Work required :: From the first line to the last, restate the records word for word, skipping the pictures.
◇ ◇ ◇ ◇ ◇ ◇ ◇
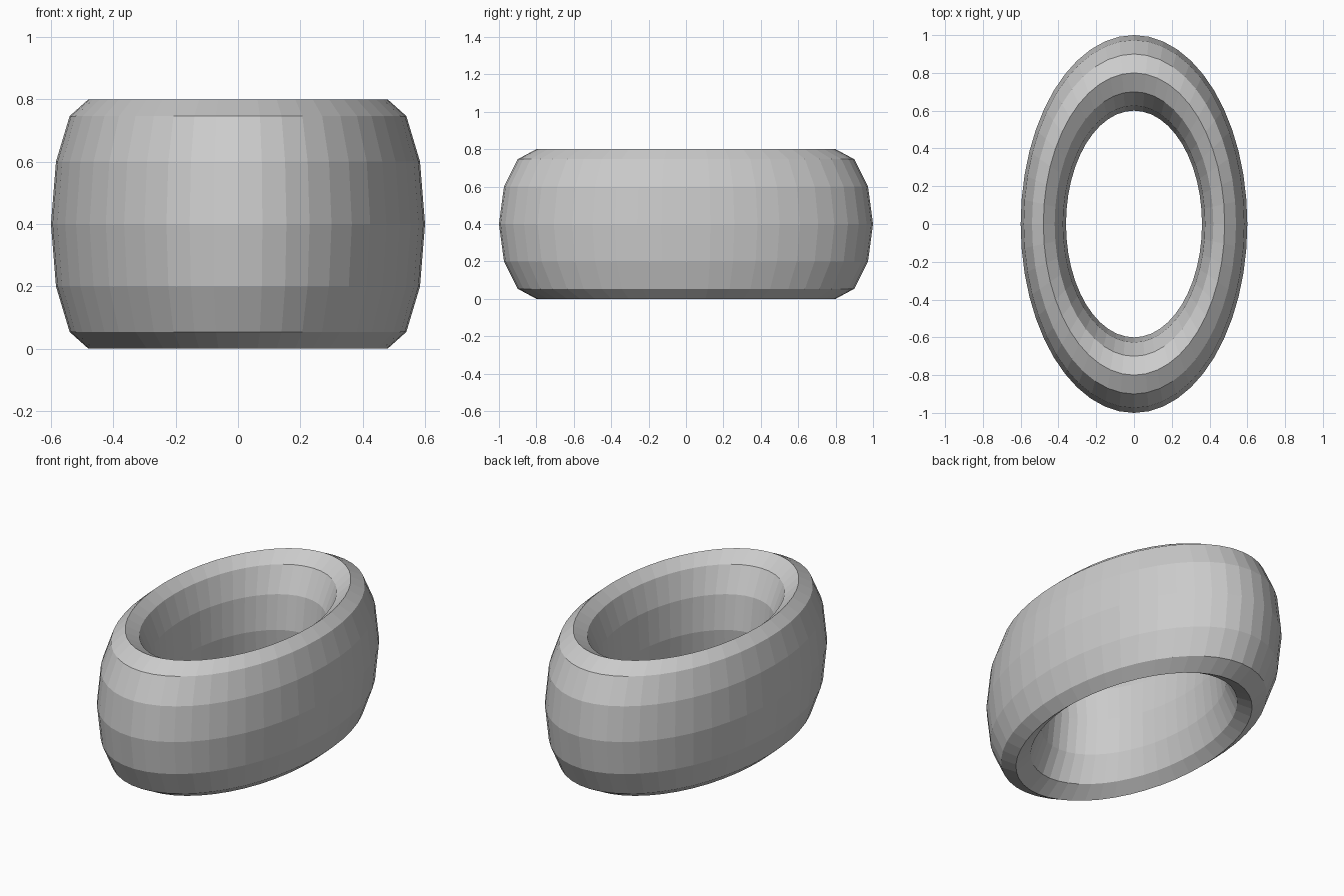
import bpy

cube = bpy.data.objects.get("Cube")
if cube:
    bpy.data.objects.remove(cube, do_unlink=True)

# Plain grey material
grey = bpy.data.materials.new("plain grey")
grey.use_nodes = True
colour = (0.6, 0.6, 0.6, 1)
grey.diffuse_color = colour
grey.node_tree.nodes["Principled BSDF"].inputs["Base Color"].default_value = colour

# Faceted ring, squeezed across x and stretched upwards
bpy.ops.mesh.primitive_torus_add(
    major_segments=48, minor_segments=12,
    major_radius=0.8, minor_radius=0.2, location=(0, 0, 0.4))
ring = bpy.context.object
ring.name = "oval_ring"
ring.scale = (0.6, 1, 2)
bpy.ops.object.transform_apply(location=False, rotation=False, scale=True)
bpy.ops.object.shade_flat()
ring.data.materials.clear()
ring.data.materials.append(grey)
◇ ◇ ◇ ◇ ◇ ◇ ◇
Answer for the task ::
import bpy

cube = bpy.data.objects.get("Cube")
if cube:
    bpy.data.objects.remove(cube, do_unlink=True)

# Plain grey material
grey = bpy.data.materials.new("plain grey")
grey.use_nodes = True
colour = (0.6, 0.6, 0.6, 1)
grey.diffuse_color = colour
grey.node_tree.nodes["Principled BSDF"].inputs["Base Color"].default_value = colour

# Faceted ring, squeezed across x and stretched upwards
bpy.ops.mesh.primitive_torus_add(
    major_segments=48, minor_segments=12,
    major_radius=0.8, minor_radius=0.2, location=(0, 0, 0.4))
ring = bpy.context.object
ring.name = "oval_ring"
ring.scale = (0.6, 1, 2)
bpy.ops.object.transform_apply(location=False, rotation=False, scale=True)
bpy.ops.object.shade_flat()
ring.data.materials.clear()
ring.data.materials.append(grey)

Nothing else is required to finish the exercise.